You had your first significant fever this month, which was scary in these days of Swine Flu hysteria. [Note for posterity: in the spring of 2009, a Swine Flu outbreak in Mexico and the U.S. had everyone freaked out.] It turned out to be nothing serious, maybe related to teething and maybe not, but you were a miserable little guy for 24 hours or so. You didn’t even want to play outside, which is really unusual for you. Ordinarily we have to watch you carefully, because you might put a fist through the screen door in an attempt to get outdoors.
A week from today, you’ll get to see a whole new landscape. It will be your second time seeing the ocean, but your first time in a climate where it’s hospitable for swimming. We’ll talk more about that in next month’s update after we’ve returned, but in the meantime, I’m pretty excited for you to use your passport for the first time. Let’s hope you do as well on the airplanes this time as you did last.
I think my favorite of your developments of this month is the sharp upswing in your cuddliness. You’ve started giving snuggles and hugs in the strangest and most delightful ways. For example, you love to approach someone who is sitting on a toilet (yes, we have an open-bathroom-door kind of household these days) and put your cold hands on his/her thigh to elicit a shriek. Then, as if in apology, you lean down and snuggle the thigh with your cheek. You also like to cuddle people’s feet.
Now that I write this down, it kind of sounds like you’ve got some weird preferences emerging. Hm. Ah well, there are worse things. I’m glad to report that you also snuggle shoulders and tummies.
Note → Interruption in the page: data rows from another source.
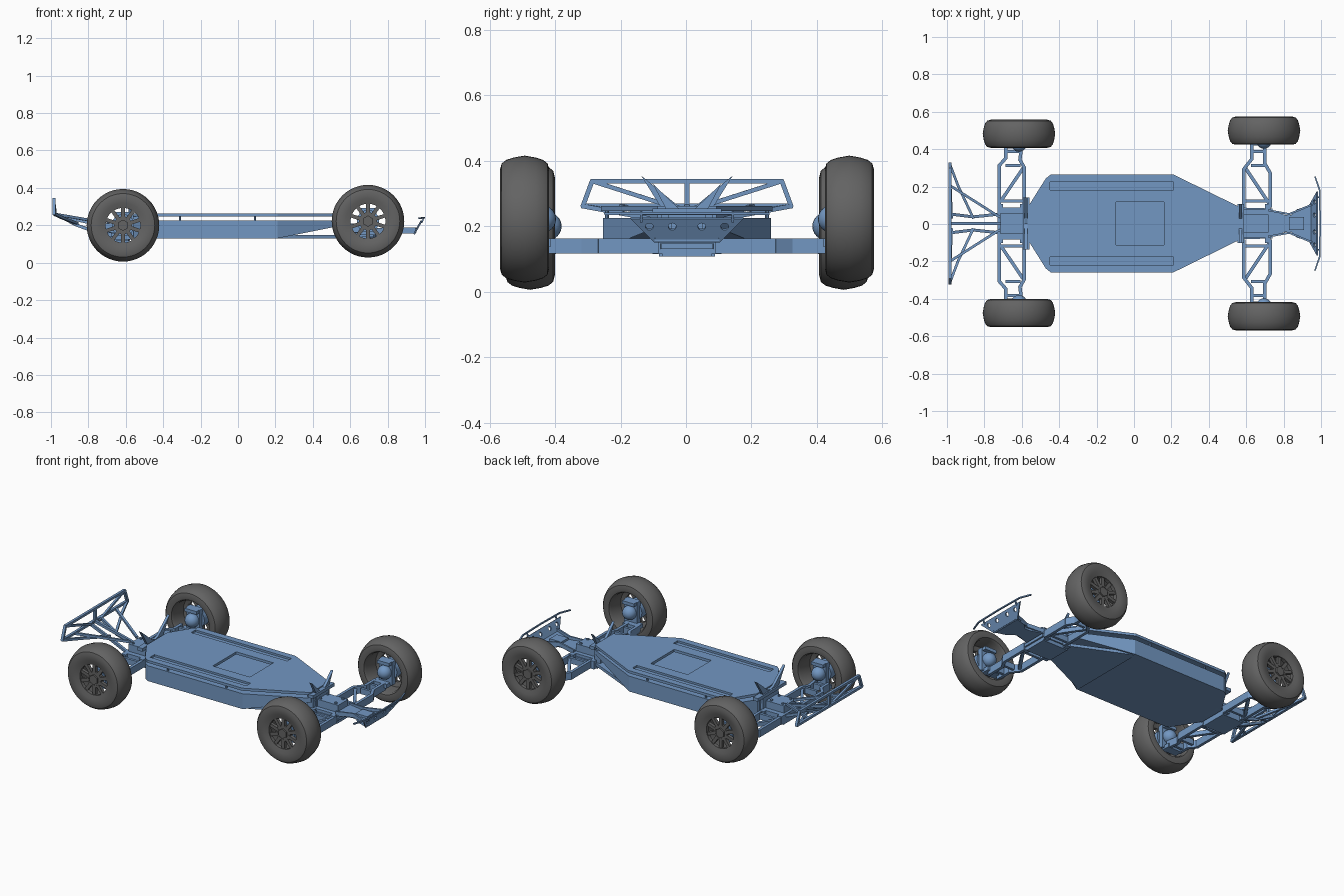
import bpy, bmesh, math
from mathutils import Vector, Matrix

old = bpy.data.objects.get("Cube")
if old:
    bpy.data.objects.remove(old, do_unlink=True)

CY = 0.003  # slight sideways offset of the whole vehicle


def material(name, rgb):
    m = bpy.data.materials.new(name)
    m.use_nodes = True
    m.diffuse_color = (*rgb, 1)
    m.node_tree.nodes["Principled BSDF"].inputs["Base Color"].default_value = (*rgb, 1)
    return m


BLUE = material("steel_blue", (0.17, 0.31, 0.54))
GREY = material("rubber_grey", (0.125, 0.125, 0.125))


def finish(bm, name, mat, smooth=False):
    bmesh.ops.recalc_face_normals(bm, faces=bm.faces[:])
    me = bpy.data.meshes.new(name)
    bm.to_mesh(me)
    bm.free()
    me.materials.append(mat)
    ob = bpy.data.objects.new(name, me)
    bpy.context.scene.collection.objects.link(ob)
    ob.location.y = CY
    if smooth:
        bpy.ops.object.select_all(action='DESELECT')
        ob.select_set(True)
        bpy.context.view_layer.objects.active = ob
        bpy.ops.object.shade_smooth_by_angle(angle=math.radians(35))
    return ob


def box(bm, x0, x1, y0, y1, z0, z1):
    c = Vector((x0 + x1, y0 + y1, z0 + z1)) / 2
    bmesh.ops.create_cube(bm, size=1, matrix=Matrix.Translation(c)
                          @ Matrix.Diagonal((abs(x1 - x0), abs(y1 - y0), abs(z1 - z0), 1)))


def path(bm, pts, w, h):
    """Rectangular bars following a list of points."""
    for a, b in zip(pts, pts[1:]):
        a, b = Vector(a), Vector(b)
        d = b - a
        bmesh.ops.create_cube(bm, size=1, matrix=Matrix.Translation((a + b) / 2)
                              @ d.to_track_quat('X', 'Z').to_matrix().to_4x4()
                              @ Matrix.Diagonal((d.length + w * 0.4, w, h, 1)))


def loft(bm, low, high):
    """Solid between two rings of equal point count."""
    a = [bm.verts.new(p) for p in low]
    b = [bm.verts.new(p) for p in high]
    bm.faces.new(a)
    bm.faces.new(b)
    n = len(a)
    for i in range(n):
        bm.faces.new((a[i], a[(i + 1) % n], b[(i + 1) % n], b[i]))


def mirrored(half):
    """Close a half outline of (x, y) across y = 0."""
    return half + [(x, -y) for x, y in reversed(half)]


def slab(bm, outline, z0, z1):
    loft(bm, [(x, y, z0) for x, y in outline], [(x, y, z1) for x, y in outline])


def cylinder(bm, c, r, depth, axis, seg=24):
    q = Vector(axis).to_track_quat('Z', 'Y').to_matrix().to_4x4()
    bmesh.ops.create_cone(bm, cap_ends=True, segments=seg, radius1=r, radius2=r,
                          depth=depth, matrix=Matrix.Translation(c) @ q)


def cut(ob, bm):
    """Subtract the cutter mesh from an object and discard the cutter."""
    tool = finish(bm, "cutter", BLUE)
    mod = ob.modifiers.new("cut", 'BOOLEAN')
    mod.operation, mod.object, mod.solver = 'DIFFERENCE', tool, 'EXACT'
    bpy.context.view_layer.update()
    me = bpy.data.meshes.new_from_object(ob.evaluated_get(bpy.context.evaluated_depsgraph_get()))
    ob.modifiers.clear()
    ob.data = me
    bpy.data.objects.remove(tool, do_unlink=True)


# Chassis tub with a kicked-up nose
tub = [(-0.56, 0.1), (-0.47, 0.24), (-0.44, 0.257), (0.21, 0.257), (0.56, 0.085)]
bm = bmesh.new()
out = mirrored(tub)
loft(bm, [(x, y, 0.2 if x > 0.5 else 0.13) for x, y in out], [(x, y, 0.225) for x, y in out])
finish(bm, "chassis_tub", BLUE)
bm = bmesh.new()
slab(bm, mirrored([(0.2, 0.25), (0.56, 0.085), (0.74, 0.08)]), 0.13, 0.148)
finish(bm, "nose_keel", BLUE)

# Top deck with battery slots and a rectangular opening
bm = bmesh.new()
slab(bm, mirrored([(-0.56, 0.1), (-0.472, 0.24), (-0.445, 0.262), (0.21, 0.262), (0.56, 0.09)]), 0.246, 0.262)
deck = finish(bm, "top_deck", BLUE)
bm = bmesh.new()
box(bm, -0.095, 0.16, -0.115, 0.115, 0.23, 0.28)
for s in (1, -1):
    box(bm, -0.45, 0.21, s * 0.18, s * 0.222, 0.25, 0.28)
cut(deck, bm)

# Deck standoffs
bm = bmesh.new()
for x in (-0.31, 0.09):
    for s in (1, -1):
        cylinder(bm, (x, s * 0.245, 0.235), 0.006, 0.025, (0, 0, 1), 10)
box(bm, -0.57, -0.53, -0.09, 0.09, 0.13, 0.255)
box(bm, 0.53, 0.57, -0.08, 0.08, 0.13, 0.255)
finish(bm, "deck_standoffs", BLUE)

# Gearboxes with bolted top covers
for name, x0, x1, w in (("rear", -0.73, -0.58, 0.085), ("front", 0.555, 0.73, 0.075)):
    bm = bmesh.new()
    box(bm, x0, x1, -w, w, 0.108, 0.165)
    box(bm, x0 + 0.015, x1 - 0.01, -w * 0.65, w * 0.65, 0.165, 0.21)
    for s in (1, -1):
        box(bm, x0, x0 + 0.03, s * 0.06, s * 0.105, 0.115, 0.165)
        box(bm, x1 - 0.03, x1, s * 0.06, s * 0.105, 0.115, 0.165)
        for x in (x0 + 0.035, x1 - 0.035):
            cylinder(bm, (x, s * w * 0.45, 0.213), 0.008, 0.01, (0, 0, 1), 8)
    finish(bm, name + "_gearbox", BLUE)

# Shock towers: splayed horns on a cross plate
horn = [(0.0, 0.16), (0.08, 0.16), (0.075, 0.25), (0.14, 0.355), (0.03, 0.265), (0.0, 0.255)]
for name, x, k in (("rear", -0.577, 1.0), ("front", 0.57, 0.75)):
    bm = bmesh.new()
    for s in (1, -1):
        ring = [(s * y * k, 0.16 + (z - 0.16) * (0.5 + k / 2)) for y, z in horn]
        loft(bm, [(x - 0.008, y, z) for y, z in ring], [(x + 0.008, y, z) for y, z in ring])
        path(bm, [(x, s * 0.055, 0.2), (x + (0.05 if x < 0 else -0.05), s * 0.05, 0.25)], 0.012, 0.012)
    box(bm, x - 0.017, x + 0.017, -0.14 * k, 0.14 * k, 0.235, 0.255)
    finish(bm, name + "_shock_tower", BLUE)

# Suspension arms, hub carriers and wheels
arms = {
    "rear": ([(-0.72, 0.09), (-0.72, 0.31), (-0.685, 0.35), (-0.685, 0.42)],
             [(-0.587, 0.09), (-0.587, 0.3), (-0.61, 0.34), (-0.6, 0.42)],
             [(-0.705, 0.13), (-0.59, 0.3)], -0.615, 0.2, 0.555),
    "front": ([(0.587, 0.09), (0.587, 0.29), (0.63, 0.345), (0.63, 0.44)],
              [(0.728, 0.09), (0.728, 0.27), (0.7, 0.32), (0.7, 0.43)],
              [(0.72, 0.11), (0.6, 0.29)], 0.695, 0.222, 0.572),
}
# (radius, depth from the outer side)
tyre = [(0.093, 0.012), (0.12, 0.004), (0.15, 0.0), (0.17, 0.006), (0.181, 0.02), (0.188, 0.042),
        (0.194, 0.076), (0.188, 0.11), (0.181, 0.132), (0.17, 0.146), (0.15, 0.151), (0.13, 0.148),
        (0.122, 0.135), (0.12, 0.045), (0.093, 0.035)]
SEG = 48

for name, (p1, p2, diag, wx, wz, wy) in arms.items():
    for s, side in ((1, "left"), (-1, "right")):
        label = name + "_" + side
        bm = bmesh.new()
        for p in (p1, p2, diag):
            path(bm, [(x, s * y, 0.14) for x, y in p], 0.018, 0.045 if p is not diag else 0.025)
        for y in (0.12, 0.31, 0.385):
            xa, xb = (p1[1][0], p2[1][0]) if y < 0.3 else (p1[2][0], p2[2][0])
            path(bm, [(xa, s * y, 0.14), (xb, s * y, 0.14)], 0.016, 0.035)
        finish(bm, label + "_suspension_arm", BLUE)

        # Knuckle, ball joint and drive shaft
        bm = bmesh.new()
        yi = wy - 0.15
        box(bm, wx - 0.045, wx + 0.045, s * (yi + 0.03), s * (yi + 0.065), wz - 0.075, wz + 0.07)
        box(bm, wx - 0.07, wx + 0.03, s * (yi - 0.005), s * (yi + 0.05), wz - 0.085, wz - 0.06)
        box(bm, wx - 0.04, wx + 0.04, s * (yi + 0.005), s * (yi + 0.05), wz + 0.05, wz + 0.07)
        cylinder(bm, (wx, s * (yi + 0.08), wz), 0.06, 0.05, (0, 1, 0))
        bmesh.ops.create_uvsphere(bm, u_segments=20, v_segments=12, radius=0.042,
                                  matrix=Matrix.Translation((wx, s * (yi + 0.02), wz)))
        finish(bm, label + "_knuckle", BLUE, True)

        # Tyre turned about the axle
        bm = bmesh.new()
        rings = []
        for i in range(SEG):
            a = math.tau * i / SEG
            rings.append([bm.verts.new((wx + r * math.cos(a), s * (wy - t), wz + r * math.sin(a)))
                          for r, t in tyre])
        n = len(tyre)
        for i in range(SEG):
            a, b = rings[i], rings[(i + 1) % SEG]
            for j in range(n):
                k = (j + 1) % n
                bm.faces.new((a[j], a[k], b[k], b[j]))
        finish(bm, label + "_tyre", GREY, True)

        # Spoked wheel centre with a raised hub ring
        bm = bmesh.new()
        cylinder(bm, (wx, s * (wy - 0.035), wz), 0.048, 0.03, (0, 1, 0))
        cylinder(bm, (wx, s * (wy - 0.02), wz), 0.03, 0.02, (0, 1, 0), 6)
        for i in range(10):
            a = math.tau * (i + 0.5) / 10
            d = Vector((math.cos(a), 0, math.sin(a)))
            c = Vector((wx, s * (wy - 0.028), wz))
            path(bm, [c + d * 0.04, c + d * 0.096], 0.02, 0.02)
        finish(bm, label + "_wheel_spokes", GREY)

# Rear bumper: tubular frame
bm = bmesh.new()
for s in (1, -1):
    top, low = (-0.985, s * 0.29, 0.338), (-0.985, s * 0.318, 0.262)
    path(bm, [(-0.985, 0, 0.338), top, low, (-0.985, 0, 0.262)], 0.016, 0.014)
    path(bm, [top, (-0.975, s * 0.03, 0.255)], 0.013, 0.013)
    path(bm, [low, (-0.94, s * 0.2, 0.24), (-0.86, s * 0.03, 0.21)], 0.014, 0.014)
    path(bm, [(-0.98, s * 0.2, 0.26), (-0.72, s * 0.035, 0.215)], 0.014, 0.014)
    path(bm, [(-0.98, s * 0.05, 0.262), (-0.86, s * 0.035, 0.2), (-0.72, s * 0.05, 0.15)], 0.016, 0.016)
path(bm, [(-0.985, 0, 0.338), (-0.985, 0, 0.26), (-0.7, 0, 0.19)], 0.016, 0.016)
finish(bm, "rear_bumper", BLUE)

# Front bumper mount: waisted plate
bm = bmesh.new()
slab(bm, mirrored([(0.72, 0.075), (0.81, 0.045), (0.84, 0.045), (0.87, 0.075), (0.95, 0.1)]), 0.155, 0.172)
box(bm, 0.83, 0.91, -0.035, 0.035, 0.165, 0.185)
for s in (1, -1):
    path(bm, [(0.72, s * 0.07, 0.17), (0.83, s * 0.05, 0.178), (0.95, s * 0.1, 0.175)], 0.01, 0.025)
finish(bm, "front_bumper_mount", BLUE)

# Front bumper: upswept plate with drilled holes
bm = bmesh.new()
edge = [(0.945, 0.1, 0.15), (0.985, 0.172, 0.222)]
ring = edge + [(x, -y, z) for x, y, z in reversed(edge)]
loft(bm, ring, [(x - 0.008, y, z + 0.005) for x, y, z in ring])
plate = finish(bm, "front_bumper_plate", BLUE)
bm = bmesh.new()
for y in (-0.115, -0.045, 0.045, 0.115):
    cylinder(bm, (0.97, y, 0.2), 0.012, 0.06, (0.87, 0, -0.48), 16)
cut(plate, bm)

# Thin front guard rod with swept-back ends
bm = bmesh.new()
for s in (1, -1):
    path(bm, [(0.996, 0, 0.24), (0.992, s * 0.18, 0.24), (0.968, s * 0.25, 0.238)], 0.008, 0.008)
    path(bm, [(0.982, s * 0.14, 0.215), (0.994, s * 0.14, 0.242)], 0.008, 0.008)
finish(bm, "front_guard_rod", BLUE)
Your kisses are just the kind I’d normally hate—spitty and lingering and suctiony—but coming from you, they are perfect.
I love you, Scoop.